Dallas — No longer new to the DFW theatrical community, TeCO Theatrical Productions’ playwriting festival, Down for #TheCount Women’s Theatre Festival: A Celebration of Female Voices, is directed this season by Phyllis Cicero. Maintaining Teresa Coleman Wash’s commitment to featuring female playwrights, the one-act play festival presents the works of six local and national female playwrights (alphabetically): Maryam Obaidullah Baig, Kristiana Rae Colón, Katherine Craft, Tsehaye Geralyn Hebért, Linda Jones and Ife Olujobi.

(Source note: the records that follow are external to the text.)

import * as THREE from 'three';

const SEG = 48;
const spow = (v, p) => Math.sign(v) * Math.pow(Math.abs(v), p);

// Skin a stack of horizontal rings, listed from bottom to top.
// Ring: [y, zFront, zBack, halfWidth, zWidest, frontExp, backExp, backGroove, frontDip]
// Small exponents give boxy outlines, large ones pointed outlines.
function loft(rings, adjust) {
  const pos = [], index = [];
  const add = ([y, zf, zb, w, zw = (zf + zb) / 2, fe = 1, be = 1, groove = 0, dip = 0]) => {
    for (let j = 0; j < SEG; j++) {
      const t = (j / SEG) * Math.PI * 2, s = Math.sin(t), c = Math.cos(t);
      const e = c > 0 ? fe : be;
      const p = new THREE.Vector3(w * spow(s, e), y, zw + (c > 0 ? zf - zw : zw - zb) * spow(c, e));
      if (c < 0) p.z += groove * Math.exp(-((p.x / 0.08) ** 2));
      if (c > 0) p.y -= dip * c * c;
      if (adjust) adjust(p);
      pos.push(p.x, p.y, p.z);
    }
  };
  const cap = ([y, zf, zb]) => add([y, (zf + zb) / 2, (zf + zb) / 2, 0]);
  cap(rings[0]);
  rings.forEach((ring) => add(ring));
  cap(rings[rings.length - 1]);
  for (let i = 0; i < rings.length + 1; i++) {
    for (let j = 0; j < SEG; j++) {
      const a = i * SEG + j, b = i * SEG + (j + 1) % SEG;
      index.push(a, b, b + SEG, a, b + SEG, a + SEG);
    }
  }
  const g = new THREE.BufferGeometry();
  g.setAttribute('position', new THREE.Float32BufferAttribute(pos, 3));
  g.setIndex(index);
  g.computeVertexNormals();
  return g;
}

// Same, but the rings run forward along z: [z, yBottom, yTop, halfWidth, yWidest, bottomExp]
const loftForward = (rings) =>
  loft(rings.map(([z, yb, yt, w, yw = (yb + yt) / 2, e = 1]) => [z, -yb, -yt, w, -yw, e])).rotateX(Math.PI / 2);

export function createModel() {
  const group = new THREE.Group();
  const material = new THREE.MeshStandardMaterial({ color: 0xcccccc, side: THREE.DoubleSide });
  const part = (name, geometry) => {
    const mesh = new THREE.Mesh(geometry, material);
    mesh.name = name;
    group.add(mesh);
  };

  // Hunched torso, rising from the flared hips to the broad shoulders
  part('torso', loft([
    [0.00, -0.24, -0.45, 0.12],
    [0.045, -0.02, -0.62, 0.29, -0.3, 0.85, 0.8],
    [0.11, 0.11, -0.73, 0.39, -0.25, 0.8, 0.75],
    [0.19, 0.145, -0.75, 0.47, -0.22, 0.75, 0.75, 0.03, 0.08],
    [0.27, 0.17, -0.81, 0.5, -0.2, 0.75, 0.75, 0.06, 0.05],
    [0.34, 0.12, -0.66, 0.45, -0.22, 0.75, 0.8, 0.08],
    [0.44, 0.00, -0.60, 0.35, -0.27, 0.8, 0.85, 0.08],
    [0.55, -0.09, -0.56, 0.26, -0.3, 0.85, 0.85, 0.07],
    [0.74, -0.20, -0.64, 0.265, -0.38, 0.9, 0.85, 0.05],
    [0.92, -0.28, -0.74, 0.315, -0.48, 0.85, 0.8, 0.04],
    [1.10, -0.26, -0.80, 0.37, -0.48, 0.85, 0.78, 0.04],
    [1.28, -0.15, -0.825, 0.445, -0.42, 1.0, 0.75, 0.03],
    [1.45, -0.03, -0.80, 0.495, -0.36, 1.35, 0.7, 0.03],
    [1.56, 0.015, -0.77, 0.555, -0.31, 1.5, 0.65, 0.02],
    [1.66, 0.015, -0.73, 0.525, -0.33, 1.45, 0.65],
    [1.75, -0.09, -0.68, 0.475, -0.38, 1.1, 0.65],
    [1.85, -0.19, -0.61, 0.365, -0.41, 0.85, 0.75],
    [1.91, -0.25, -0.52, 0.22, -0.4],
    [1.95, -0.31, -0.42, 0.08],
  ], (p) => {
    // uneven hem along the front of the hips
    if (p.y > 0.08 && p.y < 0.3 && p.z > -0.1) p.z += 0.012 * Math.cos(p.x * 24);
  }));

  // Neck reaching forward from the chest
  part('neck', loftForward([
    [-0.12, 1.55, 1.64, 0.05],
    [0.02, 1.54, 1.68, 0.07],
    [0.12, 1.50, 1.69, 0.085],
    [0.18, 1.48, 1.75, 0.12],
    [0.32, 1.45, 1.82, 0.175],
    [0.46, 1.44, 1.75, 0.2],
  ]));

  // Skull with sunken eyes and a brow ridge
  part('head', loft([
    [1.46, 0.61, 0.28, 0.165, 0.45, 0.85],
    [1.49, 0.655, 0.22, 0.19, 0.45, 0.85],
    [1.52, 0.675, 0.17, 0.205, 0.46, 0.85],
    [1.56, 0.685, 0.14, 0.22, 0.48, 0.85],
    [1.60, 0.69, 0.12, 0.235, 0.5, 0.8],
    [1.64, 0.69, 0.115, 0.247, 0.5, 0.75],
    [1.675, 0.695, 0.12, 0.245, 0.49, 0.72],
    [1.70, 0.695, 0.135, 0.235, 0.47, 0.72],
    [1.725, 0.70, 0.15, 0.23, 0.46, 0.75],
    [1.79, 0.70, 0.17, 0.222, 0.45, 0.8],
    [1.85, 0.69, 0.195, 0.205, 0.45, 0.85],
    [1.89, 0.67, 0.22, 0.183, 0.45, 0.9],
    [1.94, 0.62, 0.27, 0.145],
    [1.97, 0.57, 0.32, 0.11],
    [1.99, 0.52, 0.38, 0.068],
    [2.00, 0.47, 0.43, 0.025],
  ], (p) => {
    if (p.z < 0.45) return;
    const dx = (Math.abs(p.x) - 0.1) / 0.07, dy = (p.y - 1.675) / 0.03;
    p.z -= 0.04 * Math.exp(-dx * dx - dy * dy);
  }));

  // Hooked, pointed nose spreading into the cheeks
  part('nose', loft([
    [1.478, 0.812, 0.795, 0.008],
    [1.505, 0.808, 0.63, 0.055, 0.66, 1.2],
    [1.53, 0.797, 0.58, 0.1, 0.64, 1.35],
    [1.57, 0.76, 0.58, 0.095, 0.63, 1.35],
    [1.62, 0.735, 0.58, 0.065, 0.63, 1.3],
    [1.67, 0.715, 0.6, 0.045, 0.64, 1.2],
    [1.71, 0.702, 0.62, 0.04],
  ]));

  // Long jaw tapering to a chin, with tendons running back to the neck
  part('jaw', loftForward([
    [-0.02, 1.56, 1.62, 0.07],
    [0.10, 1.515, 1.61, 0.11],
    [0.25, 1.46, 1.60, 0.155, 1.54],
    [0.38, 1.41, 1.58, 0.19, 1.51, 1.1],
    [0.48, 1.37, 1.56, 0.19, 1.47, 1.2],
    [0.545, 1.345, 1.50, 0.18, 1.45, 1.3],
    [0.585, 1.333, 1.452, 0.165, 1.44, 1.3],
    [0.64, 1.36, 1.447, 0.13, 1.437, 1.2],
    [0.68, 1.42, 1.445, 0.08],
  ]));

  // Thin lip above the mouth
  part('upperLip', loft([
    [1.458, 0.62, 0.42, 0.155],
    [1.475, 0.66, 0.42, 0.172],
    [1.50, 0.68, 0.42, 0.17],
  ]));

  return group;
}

DIY by Katherine Craft peers into the friendship of two girls during a crisis. Rory (Haley Thomas) notices Elena (Ashley B. Jones) has become a little remote. Rory will not accept this and keeps questioning her. She pushes into Elena’s home while mother Linda (Ash’lee L’Oreal Davis) is out, pressing and digging until she stumbles across a prescription in Elena’s name. Cornered, Elena finally reveals her secret, one that appears to have only two options—bad and worse.
Ife Olujobi deliciously blasts into self-appreciation, identity politics, the objectification of women and femaleness with Interdisciplinary. It is a play about a performance art piece by a female figure (Jamila Marie) who is being critiqued by two professors (Kenne Earl and Tucker Souther). The men engage in what they purport to be intellectual discourse while the performer remains silent, even in the presence of female observers (Lulu Ward and Ash’lee L’Oreal Davis). Male privilege affords the professors the option of selecting the parts of femaleness they will accept, as if discarding the unworthy petals from a rose.
Maryam Obaidullah Baig’s Jo Chako Tum (Whatever You Want) stirs a surrealistic tale of unexpected characters, from a redneck grandpa to a Scheherazade inspiration and a son who plays rhubarb like a rockstar and was raised underground. They are all present to frame the granddaughter’s untold story: Granddad M (Kenne Earl), Barny (Haley Thomas), Aliya (Lulu Ward), Lalita (Ashley B. Jones), Mahrukh (Ash’lee L’Oreal Davis) and Narrators Tucker Souther and Lulu Ward.
In I Get the Blues, Sometimes I Do, Tsehaye Geralyn Hebért tackles privilege in another common form—cultural appropriation. If Colleen Finney (Lulu Ward) refuses to understand cultural appropriation, how will she ever understand the blues? This is what frustrates her friend Stephanie Carter (Feleceia Benton) and threatens their friendship. What Colleen sees as a learning opportunity is for Stephanie a taking of her stories which are part of her identity.
Thousands of young black girls grew up hearing those words from their mothers, words that some interpret as a reference to beauty. In Linda Jones’ one-woman piece The Sound, Woman (Feleceia Benton) discovers that hair is for her, a source of strength and key to survival is unexpected, powerful, and hot in a sizzling hair kind of way. “A woman’s hair is her crown and glory,” she says.
“Water is our body, water is our soul.” Voltaire (Ash’lee L’Oreal Davis), Rabbit (Ashley B. Jones), Yansa (Jamila Marie) and Mika (Haley Thomas) come together on the eve of inauguration to engage in a ritual they believe will protect them. They are discovered by Roger (Tucker Souther). Kristiana Rae Colón’s lyricism drives Covenant, which flows poetically.
Each play benefits from a committed ensemble of actors who bring the right amount of verve to the works. Feleceia Bennett, Lulu Ward and Jamila Marie are standouts. Cicero has arranged the plays in a conversational manner, each responding to and engaging with the one before. We are introduced to female characters who do not ask permission to claim space for their stories. Down for #theCount succeeds, strengthening with each new cycle.